[Saved data entries]

============

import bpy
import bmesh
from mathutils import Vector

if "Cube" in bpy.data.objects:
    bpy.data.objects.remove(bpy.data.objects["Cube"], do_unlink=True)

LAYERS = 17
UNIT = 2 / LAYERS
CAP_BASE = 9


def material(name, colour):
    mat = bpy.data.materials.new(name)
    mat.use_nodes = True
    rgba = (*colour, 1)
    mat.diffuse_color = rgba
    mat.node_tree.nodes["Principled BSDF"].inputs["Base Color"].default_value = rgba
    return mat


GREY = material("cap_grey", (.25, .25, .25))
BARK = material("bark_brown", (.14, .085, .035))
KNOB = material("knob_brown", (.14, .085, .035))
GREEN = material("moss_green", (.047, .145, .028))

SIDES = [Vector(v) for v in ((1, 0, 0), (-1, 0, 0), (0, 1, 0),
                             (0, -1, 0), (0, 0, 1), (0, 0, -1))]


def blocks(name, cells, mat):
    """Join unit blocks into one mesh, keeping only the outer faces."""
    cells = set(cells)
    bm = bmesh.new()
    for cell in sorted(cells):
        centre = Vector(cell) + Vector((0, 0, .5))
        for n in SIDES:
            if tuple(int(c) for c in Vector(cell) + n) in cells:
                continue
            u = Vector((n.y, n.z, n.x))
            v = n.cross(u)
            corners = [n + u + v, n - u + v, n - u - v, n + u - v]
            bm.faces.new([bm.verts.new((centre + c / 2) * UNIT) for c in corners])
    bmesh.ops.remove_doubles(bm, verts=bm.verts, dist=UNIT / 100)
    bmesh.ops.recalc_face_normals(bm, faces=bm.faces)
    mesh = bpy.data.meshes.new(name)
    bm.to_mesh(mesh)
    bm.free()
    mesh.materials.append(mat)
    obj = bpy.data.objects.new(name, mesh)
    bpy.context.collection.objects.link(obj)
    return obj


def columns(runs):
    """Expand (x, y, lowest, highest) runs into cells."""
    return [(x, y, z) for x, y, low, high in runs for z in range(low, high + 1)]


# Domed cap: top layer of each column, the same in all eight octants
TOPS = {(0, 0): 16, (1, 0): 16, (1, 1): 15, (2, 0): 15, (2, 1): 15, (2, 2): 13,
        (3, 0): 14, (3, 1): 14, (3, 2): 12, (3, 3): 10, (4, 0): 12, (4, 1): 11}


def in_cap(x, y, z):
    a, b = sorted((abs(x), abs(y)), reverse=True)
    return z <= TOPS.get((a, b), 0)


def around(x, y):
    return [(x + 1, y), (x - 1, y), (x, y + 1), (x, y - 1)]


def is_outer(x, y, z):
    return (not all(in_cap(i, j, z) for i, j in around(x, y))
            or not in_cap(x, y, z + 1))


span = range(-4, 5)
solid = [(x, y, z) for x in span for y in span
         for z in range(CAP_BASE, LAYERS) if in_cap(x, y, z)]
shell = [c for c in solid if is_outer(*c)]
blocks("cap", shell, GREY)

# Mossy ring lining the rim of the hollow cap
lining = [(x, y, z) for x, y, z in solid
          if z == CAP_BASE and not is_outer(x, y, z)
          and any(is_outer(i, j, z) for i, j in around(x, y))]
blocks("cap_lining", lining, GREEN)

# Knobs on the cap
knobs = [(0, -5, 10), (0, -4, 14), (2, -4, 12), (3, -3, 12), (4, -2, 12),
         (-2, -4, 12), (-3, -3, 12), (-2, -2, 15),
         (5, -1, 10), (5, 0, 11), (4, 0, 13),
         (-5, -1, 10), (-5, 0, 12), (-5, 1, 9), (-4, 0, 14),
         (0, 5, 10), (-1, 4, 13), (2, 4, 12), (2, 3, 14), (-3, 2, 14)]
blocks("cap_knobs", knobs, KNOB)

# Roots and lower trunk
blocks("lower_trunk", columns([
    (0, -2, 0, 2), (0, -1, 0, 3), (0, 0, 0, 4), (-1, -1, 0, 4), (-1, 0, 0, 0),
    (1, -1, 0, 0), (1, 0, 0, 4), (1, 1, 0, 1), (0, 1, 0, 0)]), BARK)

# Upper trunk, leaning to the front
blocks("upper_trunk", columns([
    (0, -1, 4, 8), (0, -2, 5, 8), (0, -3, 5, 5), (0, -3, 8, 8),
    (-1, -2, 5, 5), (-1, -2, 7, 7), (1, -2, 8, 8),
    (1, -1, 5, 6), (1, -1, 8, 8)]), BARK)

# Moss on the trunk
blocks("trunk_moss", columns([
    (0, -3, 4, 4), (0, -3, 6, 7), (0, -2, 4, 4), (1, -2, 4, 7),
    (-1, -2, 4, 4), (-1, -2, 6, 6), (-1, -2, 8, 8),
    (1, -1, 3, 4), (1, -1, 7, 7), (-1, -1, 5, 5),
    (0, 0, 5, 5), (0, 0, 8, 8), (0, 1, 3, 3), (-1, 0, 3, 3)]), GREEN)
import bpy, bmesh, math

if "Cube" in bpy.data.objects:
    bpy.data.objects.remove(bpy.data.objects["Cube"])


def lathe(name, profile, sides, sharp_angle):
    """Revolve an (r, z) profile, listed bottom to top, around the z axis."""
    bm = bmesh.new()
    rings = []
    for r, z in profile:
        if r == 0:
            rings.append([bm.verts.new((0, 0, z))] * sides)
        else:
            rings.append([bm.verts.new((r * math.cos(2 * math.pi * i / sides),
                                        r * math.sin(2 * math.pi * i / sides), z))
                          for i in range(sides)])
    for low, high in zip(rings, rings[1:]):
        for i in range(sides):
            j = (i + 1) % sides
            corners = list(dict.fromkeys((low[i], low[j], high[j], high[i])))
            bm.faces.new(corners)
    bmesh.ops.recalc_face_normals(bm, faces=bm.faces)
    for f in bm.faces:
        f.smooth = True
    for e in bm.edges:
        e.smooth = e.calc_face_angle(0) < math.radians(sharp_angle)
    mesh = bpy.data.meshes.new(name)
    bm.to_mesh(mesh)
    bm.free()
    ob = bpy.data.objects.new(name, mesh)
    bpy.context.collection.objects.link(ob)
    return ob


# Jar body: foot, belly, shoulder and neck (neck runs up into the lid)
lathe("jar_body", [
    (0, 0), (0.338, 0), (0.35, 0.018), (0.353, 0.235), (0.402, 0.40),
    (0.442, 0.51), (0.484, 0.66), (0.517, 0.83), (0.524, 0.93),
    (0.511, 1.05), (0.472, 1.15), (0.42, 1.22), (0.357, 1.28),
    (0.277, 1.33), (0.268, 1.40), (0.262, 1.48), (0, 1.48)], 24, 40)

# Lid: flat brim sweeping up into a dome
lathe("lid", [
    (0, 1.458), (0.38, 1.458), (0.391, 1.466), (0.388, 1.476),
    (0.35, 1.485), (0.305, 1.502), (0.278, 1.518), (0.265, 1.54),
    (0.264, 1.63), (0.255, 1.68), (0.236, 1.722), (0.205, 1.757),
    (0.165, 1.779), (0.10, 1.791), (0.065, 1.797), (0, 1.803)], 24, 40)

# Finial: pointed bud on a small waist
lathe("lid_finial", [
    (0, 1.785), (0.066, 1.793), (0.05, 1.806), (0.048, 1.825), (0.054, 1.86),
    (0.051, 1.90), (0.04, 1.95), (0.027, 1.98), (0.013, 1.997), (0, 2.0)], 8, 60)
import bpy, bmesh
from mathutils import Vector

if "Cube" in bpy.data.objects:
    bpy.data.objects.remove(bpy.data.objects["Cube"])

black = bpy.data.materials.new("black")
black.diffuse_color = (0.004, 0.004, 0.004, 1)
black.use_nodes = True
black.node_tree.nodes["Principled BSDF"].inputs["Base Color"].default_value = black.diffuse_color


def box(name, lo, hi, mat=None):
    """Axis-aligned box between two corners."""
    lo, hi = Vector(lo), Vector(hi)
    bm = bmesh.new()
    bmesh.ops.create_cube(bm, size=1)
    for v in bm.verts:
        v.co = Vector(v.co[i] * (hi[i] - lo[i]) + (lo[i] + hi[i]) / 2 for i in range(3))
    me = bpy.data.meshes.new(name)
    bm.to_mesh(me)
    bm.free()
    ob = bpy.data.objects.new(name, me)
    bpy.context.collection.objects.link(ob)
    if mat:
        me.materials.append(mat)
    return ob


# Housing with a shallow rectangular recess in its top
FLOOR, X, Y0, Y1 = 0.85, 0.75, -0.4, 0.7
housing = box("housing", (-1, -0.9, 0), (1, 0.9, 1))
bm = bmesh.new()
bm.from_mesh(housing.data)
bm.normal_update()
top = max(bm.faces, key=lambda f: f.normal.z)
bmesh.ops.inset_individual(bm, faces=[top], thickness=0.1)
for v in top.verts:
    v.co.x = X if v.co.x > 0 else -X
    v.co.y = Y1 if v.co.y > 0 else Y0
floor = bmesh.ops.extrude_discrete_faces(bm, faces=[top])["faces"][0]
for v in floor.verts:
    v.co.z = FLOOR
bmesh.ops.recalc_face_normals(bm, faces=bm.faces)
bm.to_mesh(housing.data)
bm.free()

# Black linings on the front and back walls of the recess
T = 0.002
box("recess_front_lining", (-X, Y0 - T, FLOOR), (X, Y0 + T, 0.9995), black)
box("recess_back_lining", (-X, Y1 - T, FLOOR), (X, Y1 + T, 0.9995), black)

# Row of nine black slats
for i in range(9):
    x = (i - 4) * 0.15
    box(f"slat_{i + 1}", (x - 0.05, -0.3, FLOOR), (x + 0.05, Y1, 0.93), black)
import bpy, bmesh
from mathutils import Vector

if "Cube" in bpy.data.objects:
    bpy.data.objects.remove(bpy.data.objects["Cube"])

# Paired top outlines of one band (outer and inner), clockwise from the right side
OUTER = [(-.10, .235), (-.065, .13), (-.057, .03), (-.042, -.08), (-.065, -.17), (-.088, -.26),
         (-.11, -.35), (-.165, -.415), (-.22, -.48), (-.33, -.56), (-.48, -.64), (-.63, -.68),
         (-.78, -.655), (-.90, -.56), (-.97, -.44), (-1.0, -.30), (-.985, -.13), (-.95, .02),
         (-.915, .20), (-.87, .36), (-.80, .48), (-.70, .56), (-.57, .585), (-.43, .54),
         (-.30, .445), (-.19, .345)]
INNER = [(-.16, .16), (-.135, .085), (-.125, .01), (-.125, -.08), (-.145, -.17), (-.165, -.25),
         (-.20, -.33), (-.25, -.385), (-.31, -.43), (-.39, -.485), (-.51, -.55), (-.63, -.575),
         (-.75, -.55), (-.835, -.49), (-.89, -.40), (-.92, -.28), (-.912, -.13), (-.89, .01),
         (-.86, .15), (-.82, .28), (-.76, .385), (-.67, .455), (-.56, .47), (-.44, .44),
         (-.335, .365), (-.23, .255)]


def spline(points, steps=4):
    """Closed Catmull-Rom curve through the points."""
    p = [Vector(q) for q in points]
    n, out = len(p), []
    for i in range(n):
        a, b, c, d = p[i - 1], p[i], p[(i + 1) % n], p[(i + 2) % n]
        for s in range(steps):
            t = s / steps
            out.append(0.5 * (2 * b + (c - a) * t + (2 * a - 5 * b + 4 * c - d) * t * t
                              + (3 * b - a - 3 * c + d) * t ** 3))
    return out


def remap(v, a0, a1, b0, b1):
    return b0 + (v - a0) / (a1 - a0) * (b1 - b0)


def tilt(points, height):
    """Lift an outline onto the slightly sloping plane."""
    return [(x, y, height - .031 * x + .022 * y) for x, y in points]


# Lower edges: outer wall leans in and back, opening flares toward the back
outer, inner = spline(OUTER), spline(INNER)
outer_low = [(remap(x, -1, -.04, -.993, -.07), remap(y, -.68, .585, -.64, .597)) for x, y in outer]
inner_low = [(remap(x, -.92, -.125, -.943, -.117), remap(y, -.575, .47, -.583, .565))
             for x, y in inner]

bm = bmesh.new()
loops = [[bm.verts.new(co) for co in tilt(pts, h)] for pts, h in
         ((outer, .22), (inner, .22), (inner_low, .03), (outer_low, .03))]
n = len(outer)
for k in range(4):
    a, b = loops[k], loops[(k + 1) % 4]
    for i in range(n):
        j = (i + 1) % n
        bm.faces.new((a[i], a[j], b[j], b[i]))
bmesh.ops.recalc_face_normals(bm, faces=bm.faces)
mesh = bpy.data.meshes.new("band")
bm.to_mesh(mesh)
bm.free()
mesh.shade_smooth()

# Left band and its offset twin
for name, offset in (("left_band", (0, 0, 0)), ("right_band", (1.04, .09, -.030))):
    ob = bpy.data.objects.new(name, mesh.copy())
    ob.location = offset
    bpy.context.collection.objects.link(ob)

============

How many lines of the entries above include the word "return"? Reply with the number alone.

▶ _Solution to this task_:
11